**TASK INSTRUCTIONS**: Return the data below in full and exactly, except that the pictures are dropped.

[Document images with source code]
Segment Open

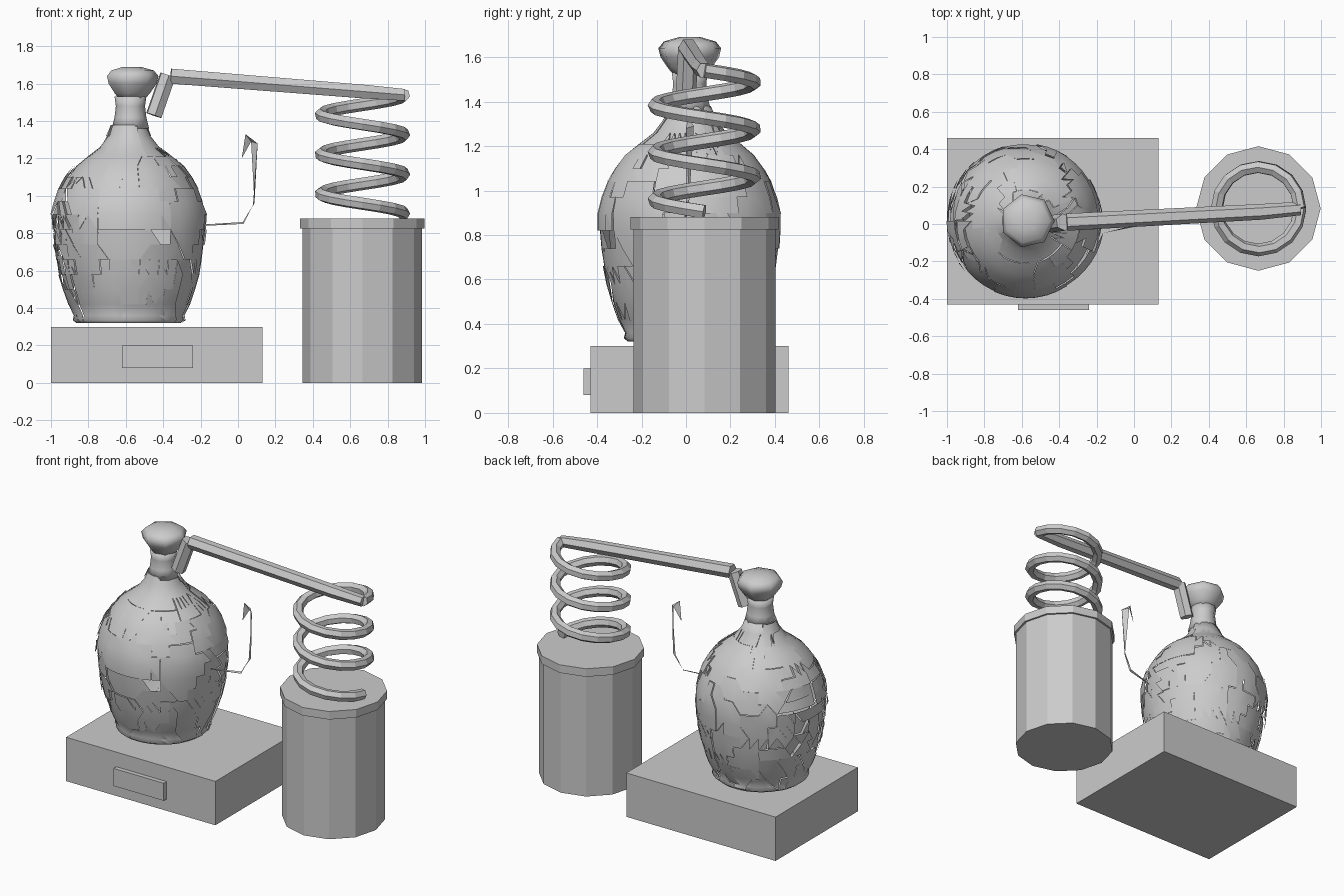
import bpy, bmesh, math, random
from mathutils import Vector

random.seed(4)
cube = bpy.data.objects.get("Cube")
if cube:
    bpy.data.objects.remove(cube)

grey = bpy.data.materials.new("plain grey")
grey.use_nodes = True
grey.diffuse_color = (0.6, 0.6, 0.6, 1)
grey.node_tree.nodes["Principled BSDF"].inputs["Base Color"].default_value = (0.6, 0.6, 0.6, 1)


def add_mesh(name, bm, smooth=False):
    mesh = bpy.data.meshes.new(name)
    bm.to_mesh(mesh)
    bm.free()
    for p in mesh.polygons:
        p.use_smooth = smooth
    mesh.materials.append(grey)
    ob = bpy.data.objects.new(name, mesh)
    bpy.context.collection.objects.link(ob)
    return ob


def box(name, lo, hi):
    lo, hi = Vector(lo), Vector(hi)
    bm = bmesh.new()
    bmesh.ops.create_cube(bm, size=1)
    bmesh.ops.scale(bm, vec=hi - lo, verts=bm.verts)
    bmesh.ops.translate(bm, vec=(lo + hi) / 2, verts=bm.verts)
    return add_mesh(name, bm)


def drum(name, x, y, r, z0, z1):
    bm = bmesh.new()
    bmesh.ops.create_cone(bm, cap_ends=True, segments=12, radius1=r, radius2=r, depth=z1 - z0)
    bmesh.ops.translate(bm, vec=(x, y, (z0 + z1) / 2), verts=bm.verts)
    return add_mesh(name, bm)


def tube(name, points, radii):
    """Hexagonal tube along a polyline, turned into a mesh."""
    curve = bpy.data.curves.new(name, 'CURVE')
    curve.dimensions = '3D'
    curve.bevel_depth = 1
    curve.bevel_resolution = 1
    curve.use_fill_caps = True
    spline = curve.splines.new('POLY')
    spline.points.add(len(points) - 1)
    for p, co, r in zip(spline.points, points, radii):
        p.co = (*co, 1)
        p.radius = r
    temp = bpy.data.objects.new(name + " path", curve)
    bpy.context.collection.objects.link(temp)
    bpy.context.view_layer.update()
    mesh = bpy.data.meshes.new_from_object(temp.evaluated_get(bpy.context.evaluated_depsgraph_get()))
    bpy.data.objects.remove(temp)
    bm = bmesh.new()
    bm.from_mesh(mesh)
    bpy.data.meshes.remove(mesh)
    return add_mesh(name, bm)


def lathe(profile, sides, cx, cy):
    """Open surface of revolution from (radius, height) pairs."""
    bm = bmesh.new()
    rings = []
    for r, z in profile:
        rings.append([bm.verts.new((cx + r * math.cos(a), cy + r * math.sin(a), z))
                      for a in (math.tau * i / sides for i in range(sides))])
    for low, high in zip(rings, rings[1:]):
        for i in range(sides):
            j = (i + 1) % sides
            bm.faces.new((low[i], low[j], high[j], high[i]))
    bm.faces.new(rings[-1])
    bm.faces.new(rings[0][::-1])
    return bm


def shatter(bm, seeds, axis, amount):
    """Split a surface into patches around seed points, then shift each patch a little."""
    owner = {}
    for f in bm.faces:
        c = f.calc_center_median()
        owner[f] = min(range(len(seeds)),
                       key=lambda k: (c - seeds[k][0]).dot((c - seeds[k][0]) * seeds[k][1])
                       if seeds[k][1] == 1 else (c - seeds[k][0]).length_squared + 8 * (c.z - seeds[k][0].z) ** 2)
    edges = [e for e in bm.edges if len({owner[f] for f in e.link_faces}) > 1]
    bmesh.ops.split_edges(bm, edges=edges)
    groups = {}
    for f in bm.faces:
        groups.setdefault(owner[f], set()).update(f.verts)
    for k, verts in groups.items():
        centre = sum((v.co for v in verts), Vector()) / len(verts)
        out = Vector((centre.x - axis[0], centre.y - axis[1], 0))
        if out.length < 0.05:
            continue
        out.normalize()
        side = Vector((-out.y, out.x, 0))
        rough = 2 if seeds[k][1] != 1 else 1
        shift = random.uniform(-amount, amount * 0.6) * rough
        tilt, lean = (random.uniform(-0.04, 0.04) * rough for _ in range(2))
        for v in verts:
            d = v.co - centre
            v.co += out * (shift + tilt * d.dot(side) + lean * d.z)


# Plinth with its name plate
box("plinth", (-1, -0.43, 0), (0.13, 0.46, 0.30))
box("front_plate", (-0.62, -0.46, 0.08), (-0.24, -0.43, 0.20))

# Cooling drum with rim
CX, CY = 0.665, 0.083
drum("drum_body", CX, CY, 0.32, 0, 0.85)
drum("drum_rim", CX, CY, 0.333, 0.825, 0.88)

# Coil descending clockwise into the drum
coil = []
for i in range(49):
    a = -math.tau * i / 16
    coil.append((CX + 0.222 * math.cos(a), CY + 0.222 * math.sin(a), 0.905 + 0.635 * i / 48))
tube("coil", coil, [0.034] * len(coil))

# Long sloping pipe and its short drop to the neck
tube("long_pipe", [(-0.36, 0.01, 1.64), (0.68, 0.065, 1.557), (0.89, 0.083, 1.54)], [0.046, 0.042, 0.036])
tube("drop_pipe", [(-0.375, 0.01, 1.645), (-0.45, 0.0, 1.43)], [0.046, 0.046])

# Broken jar: smooth lathe split into shifted shards
JX, JY = -0.58, 0.017
profile = [(0.28, 0.32), (0.30, 0.335), (0.295, 0.36), (0.325, 0.42), (0.352, 0.50), (0.375, 0.58),
           (0.39, 0.66), (0.402, 0.74), (0.408, 0.82), (0.41, 0.90), (0.395, 0.97), (0.37, 1.04),
           (0.335, 1.10), (0.29, 1.16), (0.23, 1.21), (0.165, 1.26), (0.12, 1.32), (0.095, 1.38)]
bm = lathe(profile, 44, JX, JY)
bmesh.ops.triangulate(bm, faces=[f for f in bm.faces if len(f.verts) == 4])
seeds = []
for i in range(60):
    a, z = random.uniform(0, math.tau), random.uniform(0.34, 1.3)
    r = 0.4 if z < 0.95 else 0.4 - (z - 0.95) * 0.8
    seeds.append((Vector((JX + r * math.cos(a), JY + r * math.sin(a), z)), 1))
for i in range(40):
    a = math.pi + random.uniform(-0.6, 0.6)
    seeds.append((Vector((JX + 0.4 * math.cos(a), JY + 0.4 * math.sin(a), random.uniform(0.6, 1.1))), 2))
shatter(bm, seeds, (JX, JY), 0.008)
# Chipped hole on the front right
hole = Vector((-0.41, -0.36, 0.80))
bmesh.ops.delete(bm, geom=[f for f in bm.faces if (f.calc_center_median() - hole).length < 0.045],
                 context='FACES')
add_mesh("jar_body", bm, smooth=True)

# Thin neck and flared stopper
bm = lathe([(0.10, 1.36), (0.085, 1.42), (0.078, 1.48), (0.085, 1.53)], 10, JX + 0.005, JY)
add_mesh("jar_neck", bm, smooth=True)
bm = lathe([(0.075, 1.52), (0.10, 1.55), (0.135, 1.60), (0.145, 1.64), (0.12, 1.67), (0.05, 1.69)],
           7, JX + 0.01, JY)
stopper = add_mesh("jar_stopper", bm, smooth=True)

# Remnant of the handle: a thin folded sliver
bm = bmesh.new()
front = [(-0.17, -0.05, 0.84), (0.03, -0.01, 0.85), (0.08, 0.0, 0.95), (0.105, 0.0, 1.28), (0.04, 0.01, 1.33)]
back = [(-0.17, -0.05, 0.848), (0.025, 0.0, 0.86), (0.088, 0.015, 0.96), (0.07, 0.035, 1.29), (0.02, 0.02, 1.2)]
pairs = [(bm.verts.new(p), bm.verts.new(q)) for p, q in zip(front, back)]
for (a, b), (c, d) in zip(pairs, pairs[1:]):
    bm.faces.new((a, c, b))
    bm.faces.new((b, c, d))
add_mesh("handle_remnant", bm)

Segment Closed

**EXERCISE RESPONSE**:
import bpy, bmesh, math, random
from mathutils import Vector

random.seed(4)
cube = bpy.data.objects.get("Cube")
if cube:
    bpy.data.objects.remove(cube)

grey = bpy.data.materials.new("plain grey")
grey.use_nodes = True
grey.diffuse_color = (0.6, 0.6, 0.6, 1)
grey.node_tree.nodes["Principled BSDF"].inputs["Base Color"].default_value = (0.6, 0.6, 0.6, 1)


def add_mesh(name, bm, smooth=False):
    mesh = bpy.data.meshes.new(name)
    bm.to_mesh(mesh)
    bm.free()
    for p in mesh.polygons:
        p.use_smooth = smooth
    mesh.materials.append(grey)
    ob = bpy.data.objects.new(name, mesh)
    bpy.context.collection.objects.link(ob)
    return ob


def box(name, lo, hi):
    lo, hi = Vector(lo), Vector(hi)
    bm = bmesh.new()
    bmesh.ops.create_cube(bm, size=1)
    bmesh.ops.scale(bm, vec=hi - lo, verts=bm.verts)
    bmesh.ops.translate(bm, vec=(lo + hi) / 2, verts=bm.verts)
    return add_mesh(name, bm)


def drum(name, x, y, r, z0, z1):
    bm = bmesh.new()
    bmesh.ops.create_cone(bm, cap_ends=True, segments=12, radius1=r, radius2=r, depth=z1 - z0)
    bmesh.ops.translate(bm, vec=(x, y, (z0 + z1) / 2), verts=bm.verts)
    return add_mesh(name, bm)


def tube(name, points, radii):
    """Hexagonal tube along a polyline, turned into a mesh."""
    curve = bpy.data.curves.new(name, 'CURVE')
    curve.dimensions = '3D'
    curve.bevel_depth = 1
    curve.bevel_resolution = 1
    curve.use_fill_caps = True
    spline = curve.splines.new('POLY')
    spline.points.add(len(points) - 1)
    for p, co, r in zip(spline.points, points, radii):
        p.co = (*co, 1)
        p.radius = r
    temp = bpy.data.objects.new(name + " path", curve)
    bpy.context.collection.objects.link(temp)
    bpy.context.view_layer.update()
    mesh = bpy.data.meshes.new_from_object(temp.evaluated_get(bpy.context.evaluated_depsgraph_get()))
    bpy.data.objects.remove(temp)
    bm = bmesh.new()
    bm.from_mesh(mesh)
    bpy.data.meshes.remove(mesh)
    return add_mesh(name, bm)


def lathe(profile, sides, cx, cy):
    """Open surface of revolution from (radius, height) pairs."""
    bm = bmesh.new()
    rings = []
    for r, z in profile:
        rings.append([bm.verts.new((cx + r * math.cos(a), cy + r * math.sin(a), z))
                      for a in (math.tau * i / sides for i in range(sides))])
    for low, high in zip(rings, rings[1:]):
        for i in range(sides):
            j = (i + 1) % sides
            bm.faces.new((low[i], low[j], high[j], high[i]))
    bm.faces.new(rings[-1])
    bm.faces.new(rings[0][::-1])
    return bm


def shatter(bm, seeds, axis, amount):
    """Split a surface into patches around seed points, then shift each patch a little."""
    owner = {}
    for f in bm.faces:
        c = f.calc_center_median()
        owner[f] = min(range(len(seeds)),
                       key=lambda k: (c - seeds[k][0]).dot((c - seeds[k][0]) * seeds[k][1])
                       if seeds[k][1] == 1 else (c - seeds[k][0]).length_squared + 8 * (c.z - seeds[k][0].z) ** 2)
    edges = [e for e in bm.edges if len({owner[f] for f in e.link_faces}) > 1]
    bmesh.ops.split_edges(bm, edges=edges)
    groups = {}
    for f in bm.faces:
        groups.setdefault(owner[f], set()).update(f.verts)
    for k, verts in groups.items():
        centre = sum((v.co for v in verts), Vector()) / len(verts)
        out = Vector((centre.x - axis[0], centre.y - axis[1], 0))
        if out.length < 0.05:
            continue
        out.normalize()
        side = Vector((-out.y, out.x, 0))
        rough = 2 if seeds[k][1] != 1 else 1
        shift = random.uniform(-amount, amount * 0.6) * rough
        tilt, lean = (random.uniform(-0.04, 0.04) * rough for _ in range(2))
        for v in verts:
            d = v.co - centre
            v.co += out * (shift + tilt * d.dot(side) + lean * d.z)


# Plinth with its name plate
box("plinth", (-1, -0.43, 0), (0.13, 0.46, 0.30))
box("front_plate", (-0.62, -0.46, 0.08), (-0.24, -0.43, 0.20))

# Cooling drum with rim
CX, CY = 0.665, 0.083
drum("drum_body", CX, CY, 0.32, 0, 0.85)
drum("drum_rim", CX, CY, 0.333, 0.825, 0.88)

# Coil descending clockwise into the drum
coil = []
for i in range(49):
    a = -math.tau * i / 16
    coil.append((CX + 0.222 * math.cos(a), CY + 0.222 * math.sin(a), 0.905 + 0.635 * i / 48))
tube("coil", coil, [0.034] * len(coil))

# Long sloping pipe and its short drop to the neck
tube("long_pipe", [(-0.36, 0.01, 1.64), (0.68, 0.065, 1.557), (0.89, 0.083, 1.54)], [0.046, 0.042, 0.036])
tube("drop_pipe", [(-0.375, 0.01, 1.645), (-0.45, 0.0, 1.43)], [0.046, 0.046])

# Broken jar: smooth lathe split into shifted shards
JX, JY = -0.58, 0.017
profile = [(0.28, 0.32), (0.30, 0.335), (0.295, 0.36), (0.325, 0.42), (0.352, 0.50), (0.375, 0.58),
           (0.39, 0.66), (0.402, 0.74), (0.408, 0.82), (0.41, 0.90), (0.395, 0.97), (0.37, 1.04),
           (0.335, 1.10), (0.29, 1.16), (0.23, 1.21), (0.165, 1.26), (0.12, 1.32), (0.095, 1.38)]
bm = lathe(profile, 44, JX, JY)
bmesh.ops.triangulate(bm, faces=[f for f in bm.faces if len(f.verts) == 4])
seeds = []
for i in range(60):
    a, z = random.uniform(0, math.tau), random.uniform(0.34, 1.3)
    r = 0.4 if z < 0.95 else 0.4 - (z - 0.95) * 0.8
    seeds.append((Vector((JX + r * math.cos(a), JY + r * math.sin(a), z)), 1))
for i in range(40):
    a = math.pi + random.uniform(-0.6, 0.6)
    seeds.append((Vector((JX + 0.4 * math.cos(a), JY + 0.4 * math.sin(a), random.uniform(0.6, 1.1))), 2))
shatter(bm, seeds, (JX, JY), 0.008)
# Chipped hole on the front right
hole = Vector((-0.41, -0.36, 0.80))
bmesh.ops.delete(bm, geom=[f for f in bm.faces if (f.calc_center_median() - hole).length < 0.045],
                 context='FACES')
add_mesh("jar_body", bm, smooth=True)

# Thin neck and flared stopper
bm = lathe([(0.10, 1.36), (0.085, 1.42), (0.078, 1.48), (0.085, 1.53)], 10, JX + 0.005, JY)
add_mesh("jar_neck", bm, smooth=True)
bm = lathe([(0.075, 1.52), (0.10, 1.55), (0.135, 1.60), (0.145, 1.64), (0.12, 1.67), (0.05, 1.69)],
           7, JX + 0.01, JY)
stopper = add_mesh("jar_stopper", bm, smooth=True)

# Remnant of the handle: a thin folded sliver
bm = bmesh.new()
front = [(-0.17, -0.05, 0.84), (0.03, -0.01, 0.85), (0.08, 0.0, 0.95), (0.105, 0.0, 1.28), (0.04, 0.01, 1.33)]
back = [(-0.17, -0.05, 0.848), (0.025, 0.0, 0.86), (0.088, 0.015, 0.96), (0.07, 0.035, 1.29), (0.02, 0.02, 1.2)]
pairs = [(bm.verts.new(p), bm.verts.new(q)) for p, q in zip(front, back)]
for (a, b), (c, d) in zip(pairs, pairs[1:]):
    bm.faces.new((a, c, b))
    bm.faces.new((b, c, d))
add_mesh("handle_remnant", bm)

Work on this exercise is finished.